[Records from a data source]

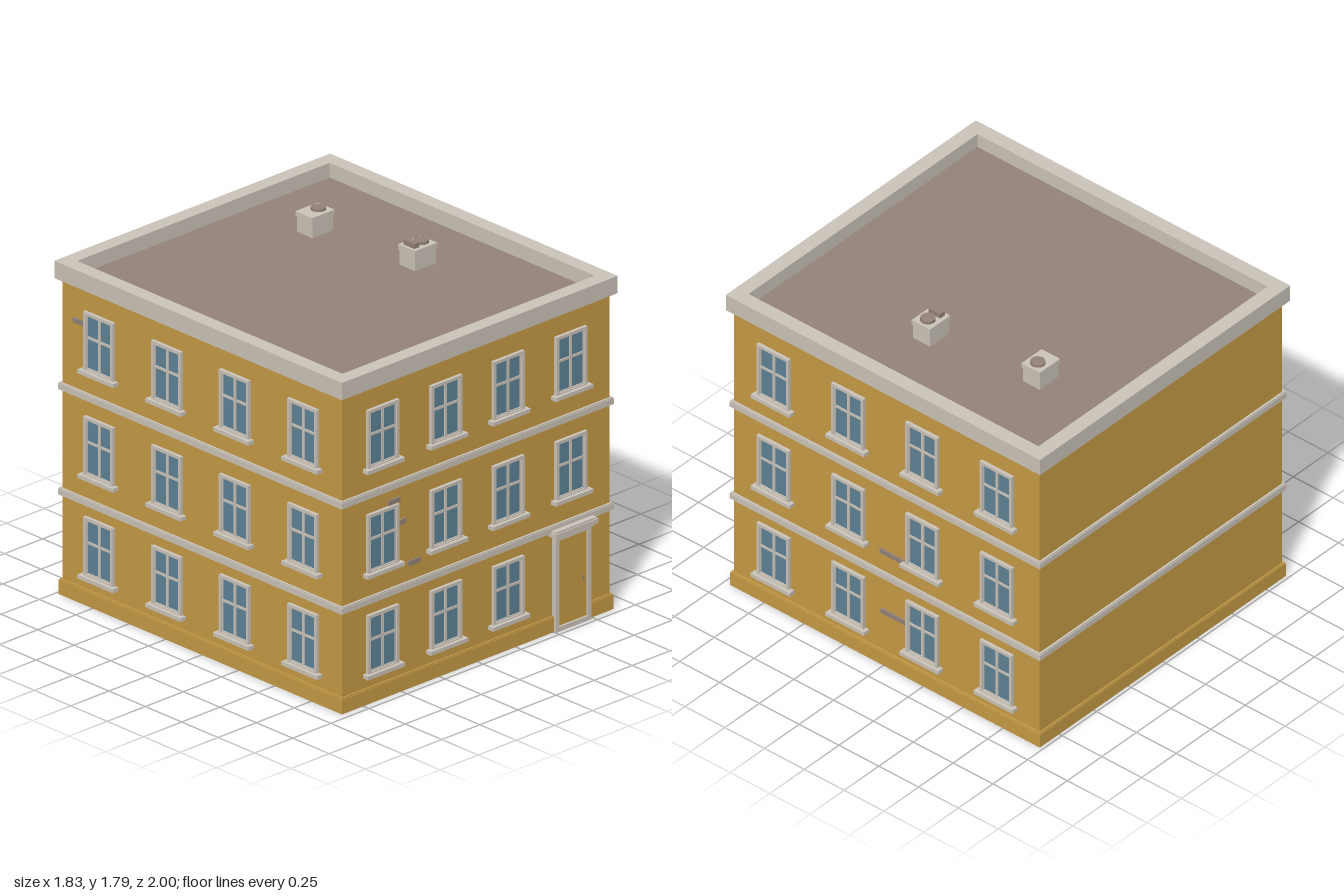
import * as THREE from 'three';

const mat = (name, color) => {
  const m = new THREE.MeshStandardMaterial({ color });
  m.name = name;
  return m;
};

export function createModel() {
  const wall = mat('ochre wall', 0xc69b45);
  const trim = mat('pale stone trim', 0xcbc4b9);
  const brown = mat('brown roof', 0x94837a);
  const glass = mat('blue glass', 0x5e8396);
  const model = new THREE.Group();
  model.name = 'apartmentBuilding';

  const HX = 0.878, Z0 = -0.97, Z1 = 0.95, ZC = (Z0 + Z1) / 2, HZ = (Z1 - Z0) / 2;

  function add(parent, name, geometry, material, x = 0, y = 0, z = 0) {
    const mesh = new THREE.Mesh(geometry, material);
    mesh.name = name;
    mesh.position.set(x, y, z);
    parent.add(mesh);
    return mesh;
  }

  // Box given by its extents along each axis
  function box(parent, name, material, x0, x1, y0, y1, z0, z1) {
    return add(parent, name, new THREE.BoxGeometry(x1 - x0, y1 - y0, z1 - z0), material,
      (x0 + x1) / 2, (y0 + y1) / 2, (z0 + z1) / 2);
  }

  // Rectangle with a rectangular hole, extruded along +z
  function frameGeometry(w, h, border, depth) {
    const rect = (P, a, b) => {
      const p = new P();
      p.moveTo(-a, -b); p.lineTo(a, -b); p.lineTo(a, b); p.lineTo(-a, b); p.closePath();
      return p;
    };
    const shape = rect(THREE.Shape, w / 2, h / 2);
    shape.holes.push(rect(THREE.Path, w / 2 - border, h / 2 - border));
    return new THREE.ExtrudeGeometry(shape, { depth, bevelEnabled: false });
  }

  // Belt around the whole building
  const belt = (name, material, out, y0, y1) =>
    box(model, name, material, -HX - out, HX + out, y0, y1, Z0 - out, Z1 + out);

  // Body, base and string courses
  belt('walls', wall, 0, 0.01, 1.65);
  belt('base', wall, 0.012, 0, 0.075);
  belt('baseLip', wall, 0.008, 0.075, 0.082);
  for (const y of [0.518, 1.065]) {
    belt('stringCourse', trim, 0.015, y, y + 0.03);
    belt('stringCourseLip', trim, 0.011, y + 0.03, y + 0.036);
  }

  // Parapet ring and sunken roof
  const parapet = add(model, 'parapet', frameGeometry(2 * HX + 0.054, 2 * HZ + 0.054, 0.077, 0.09), trim, 0, 1.64, ZC);
  parapet.rotation.x = -Math.PI / 2;
  belt('roof', brown, -0.03, 1.645, 1.654);

  // Facades: local x runs along the wall, local z points outward
  function facade(name, x, z, turn) {
    const g = new THREE.Group();
    g.name = name;
    g.position.set(x, 0, z);
    g.rotation.y = turn;
    model.add(g);
    return g;
  }
  const front = facade('frontFacade', 0, Z1, 0);
  const leftSide = facade('leftFacade', HX, 0, Math.PI / 2);
  const rightSide = facade('rightFacade', -HX, 0, -Math.PI / 2);

  // Window: glass, frame, glazing bars and sill; y is the sill's underside
  const outerFrame = frameGeometry(0.202, 0.312, 0.016, 0.018);
  const sash = frameGeometry(0.176, 0.286, 0.007, 0.01);
  function window(parent, x, y) {
    const g = new THREE.Group();
    g.name = 'window';
    g.position.set(x, y, 0);
    parent.add(g);
    box(g, 'pane', glass, -0.09, 0.09, 0.02, 0.31, 0, 0.004);
    add(g, 'windowFrame', outerFrame, trim, 0, 0.166, 0);
    add(g, 'sash', sash, trim, 0, 0.168, 0);
    box(g, 'verticalBar', trim, -0.0075, 0.0075, 0.02, 0.31, 0, 0.01);
    box(g, 'horizontalBar', trim, -0.088, 0.088, 0.183, 0.196, 0, 0.009);
    box(g, 'sill', trim, -0.122, 0.122, 0, 0.02, 0, 0.036);
  }

  const floors = [0.138, 0.66, 1.203];
  floors.forEach((y, floor) => {
    [-0.62, -0.205, 0.203, 0.615].forEach((x, i) => {
      if (floor > 0 || i < 3) window(front, x, y);
    });
    for (const z of [0.692, 0.223, -0.242, -0.708]) {
      window(leftSide, -z, y);
      window(rightSide, z, y);
    }
  });

  // Door with surround and stepped canopy
  const door = new THREE.Group();
  door.name = 'door';
  door.position.x = 0.618;
  front.add(door);
  box(door, 'doorLeaf', wall, -0.1, 0.1, 0.01, 0.48, 0, 0.014);
  add(door, 'doorSurround', frameGeometry(0.234, 0.495, 0.024, 0.026), trim, 0, 0.2475, 0);
  box(door, 'doorHandle', brown, 0.065, 0.075, 0.215, 0.24, 0.014, 0.022);
  box(door, 'canopyStep', trim, -0.122, 0.122, 0.485, 0.502, 0, 0.036);
  box(door, 'canopy', trim, -0.14, 0.14, 0.5, 0.524, 0, 0.05);
  box(door, 'canopyTop', trim, -0.134, 0.134, 0.524, 0.532, 0, 0.044);

  // Exposed bricks
  const brick = (parent, x0, x1, y) => box(parent, 'exposedBrick', brown, x0, x1, y, y + 0.026, 0, 0.009);
  brick(front, -0.58, -0.504, 0.985);
  brick(front, -0.53, -0.463, 0.863);
  brick(front, -0.447, -0.37, 0.632);
  brick(leftSide, -0.027, 0.134, 0.657);
  brick(leftSide, -0.022, 0.138, 0.302);
  brick(rightSide, -0.89, -0.81, 1.44);

  // Roof vents
  function vent(x, z) {
    const g = new THREE.Group();
    g.name = 'roofVent';
    g.position.set(x, 1.65, z);
    model.add(g);
    box(g, 'ventBox', trim, -0.068, 0.068, 0, 0.085, -0.053, 0.053);
    box(g, 'ventLid', trim, -0.073, 0.073, 0.085, 0.111, -0.058, 0.058);
    return g;
  }
  const pipe = (g, x, z, top) =>
    add(g, 'ventCap', new THREE.CylinderGeometry(0.037, 0.037, top - 0.105, 16), brown, x, (top + 0.105) / 2, z);
  pipe(vent(0.347, -0.517), 0.022, 0, 0.124);
  const second = vent(0.433, 0.098);
  pipe(second, 0.022, 0, 0.127);
  box(second, 'ventSlot', brown, -0.058, -0.024, 0.105, 0.136, -0.037, 0.037);

  return model;
}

_Required action_. Could you reproduce the records above exactly, leaving out every picture?

_Task response_.
import * as THREE from 'three';

const mat = (name, color) => {
  const m = new THREE.MeshStandardMaterial({ color });
  m.name = name;
  return m;
};

export function createModel() {
  const wall = mat('ochre wall', 0xc69b45);
  const trim = mat('pale stone trim', 0xcbc4b9);
  const brown = mat('brown roof', 0x94837a);
  const glass = mat('blue glass', 0x5e8396);
  const model = new THREE.Group();
  model.name = 'apartmentBuilding';

  const HX = 0.878, Z0 = -0.97, Z1 = 0.95, ZC = (Z0 + Z1) / 2, HZ = (Z1 - Z0) / 2;

  function add(parent, name, geometry, material, x = 0, y = 0, z = 0) {
    const mesh = new THREE.Mesh(geometry, material);
    mesh.name = name;
    mesh.position.set(x, y, z);
    parent.add(mesh);
    return mesh;
  }

  // Box given by its extents along each axis
  function box(parent, name, material, x0, x1, y0, y1, z0, z1) {
    return add(parent, name, new THREE.BoxGeometry(x1 - x0, y1 - y0, z1 - z0), material,
      (x0 + x1) / 2, (y0 + y1) / 2, (z0 + z1) / 2);
  }

  // Rectangle with a rectangular hole, extruded along +z
  function frameGeometry(w, h, border, depth) {
    const rect = (P, a, b) => {
      const p = new P();
      p.moveTo(-a, -b); p.lineTo(a, -b); p.lineTo(a, b); p.lineTo(-a, b); p.closePath();
      return p;
    };
    const shape = rect(THREE.Shape, w / 2, h / 2);
    shape.holes.push(rect(THREE.Path, w / 2 - border, h / 2 - border));
    return new THREE.ExtrudeGeometry(shape, { depth, bevelEnabled: false });
  }

  // Belt around the whole building
  const belt = (name, material, out, y0, y1) =>
    box(model, name, material, -HX - out, HX + out, y0, y1, Z0 - out, Z1 + out);

  // Body, base and string courses
  belt('walls', wall, 0, 0.01, 1.65);
  belt('base', wall, 0.012, 0, 0.075);
  belt('baseLip', wall, 0.008, 0.075, 0.082);
  for (const y of [0.518, 1.065]) {
    belt('stringCourse', trim, 0.015, y, y + 0.03);
    belt('stringCourseLip', trim, 0.011, y + 0.03, y + 0.036);
  }

  // Parapet ring and sunken roof
  const parapet = add(model, 'parapet', frameGeometry(2 * HX + 0.054, 2 * HZ + 0.054, 0.077, 0.09), trim, 0, 1.64, ZC);
  parapet.rotation.x = -Math.PI / 2;
  belt('roof', brown, -0.03, 1.645, 1.654);

  // Facades: local x runs along the wall, local z points outward
  function facade(name, x, z, turn) {
    const g = new THREE.Group();
    g.name = name;
    g.position.set(x, 0, z);
    g.rotation.y = turn;
    model.add(g);
    return g;
  }
  const front = facade('frontFacade', 0, Z1, 0);
  const leftSide = facade('leftFacade', HX, 0, Math.PI / 2);
  const rightSide = facade('rightFacade', -HX, 0, -Math.PI / 2);

  // Window: glass, frame, glazing bars and sill; y is the sill's underside
  const outerFrame = frameGeometry(0.202, 0.312, 0.016, 0.018);
  const sash = frameGeometry(0.176, 0.286, 0.007, 0.01);
  function window(parent, x, y) {
    const g = new THREE.Group();
    g.name = 'window';
    g.position.set(x, y, 0);
    parent.add(g);
    box(g, 'pane', glass, -0.09, 0.09, 0.02, 0.31, 0, 0.004);
    add(g, 'windowFrame', outerFrame, trim, 0, 0.166, 0);
    add(g, 'sash', sash, trim, 0, 0.168, 0);
    box(g, 'verticalBar', trim, -0.0075, 0.0075, 0.02, 0.31, 0, 0.01);
    box(g, 'horizontalBar', trim, -0.088, 0.088, 0.183, 0.196, 0, 0.009);
    box(g, 'sill', trim, -0.122, 0.122, 0, 0.02, 0, 0.036);
  }

  const floors = [0.138, 0.66, 1.203];
  floors.forEach((y, floor) => {
    [-0.62, -0.205, 0.203, 0.615].forEach((x, i) => {
      if (floor > 0 || i < 3) window(front, x, y);
    });
    for (const z of [0.692, 0.223, -0.242, -0.708]) {
      window(leftSide, -z, y);
      window(rightSide, z, y);
    }
  });

  // Door with surround and stepped canopy
  const door = new THREE.Group();
  door.name = 'door';
  door.position.x = 0.618;
  front.add(door);
  box(door, 'doorLeaf', wall, -0.1, 0.1, 0.01, 0.48, 0, 0.014);
  add(door, 'doorSurround', frameGeometry(0.234, 0.495, 0.024, 0.026), trim, 0, 0.2475, 0);
  box(door, 'doorHandle', brown, 0.065, 0.075, 0.215, 0.24, 0.014, 0.022);
  box(door, 'canopyStep', trim, -0.122, 0.122, 0.485, 0.502, 0, 0.036);
  box(door, 'canopy', trim, -0.14, 0.14, 0.5, 0.524, 0, 0.05);
  box(door, 'canopyTop', trim, -0.134, 0.134, 0.524, 0.532, 0, 0.044);

  // Exposed bricks
  const brick = (parent, x0, x1, y) => box(parent, 'exposedBrick', brown, x0, x1, y, y + 0.026, 0, 0.009);
  brick(front, -0.58, -0.504, 0.985);
  brick(front, -0.53, -0.463, 0.863);
  brick(front, -0.447, -0.37, 0.632);
  brick(leftSide, -0.027, 0.134, 0.657);
  brick(leftSide, -0.022, 0.138, 0.302);
  brick(rightSide, -0.89, -0.81, 1.44);

  // Roof vents
  function vent(x, z) {
    const g = new THREE.Group();
    g.name = 'roofVent';
    g.position.set(x, 1.65, z);
    model.add(g);
    box(g, 'ventBox', trim, -0.068, 0.068, 0, 0.085, -0.053, 0.053);
    box(g, 'ventLid', trim, -0.073, 0.073, 0.085, 0.111, -0.058, 0.058);
    return g;
  }
  const pipe = (g, x, z, top) =>
    add(g, 'ventCap', new THREE.CylinderGeometry(0.037, 0.037, top - 0.105, 16), brown, x, (top + 0.105) / 2, z);
  pipe(vent(0.347, -0.517), 0.022, 0, 0.124);
  const second = vent(0.433, 0.098);
  pipe(second, 0.022, 0, 0.127);
  box(second, 'ventSlot', brown, -0.058, -0.024, 0.105, 0.136, -0.037, 0.037);

  return model;
}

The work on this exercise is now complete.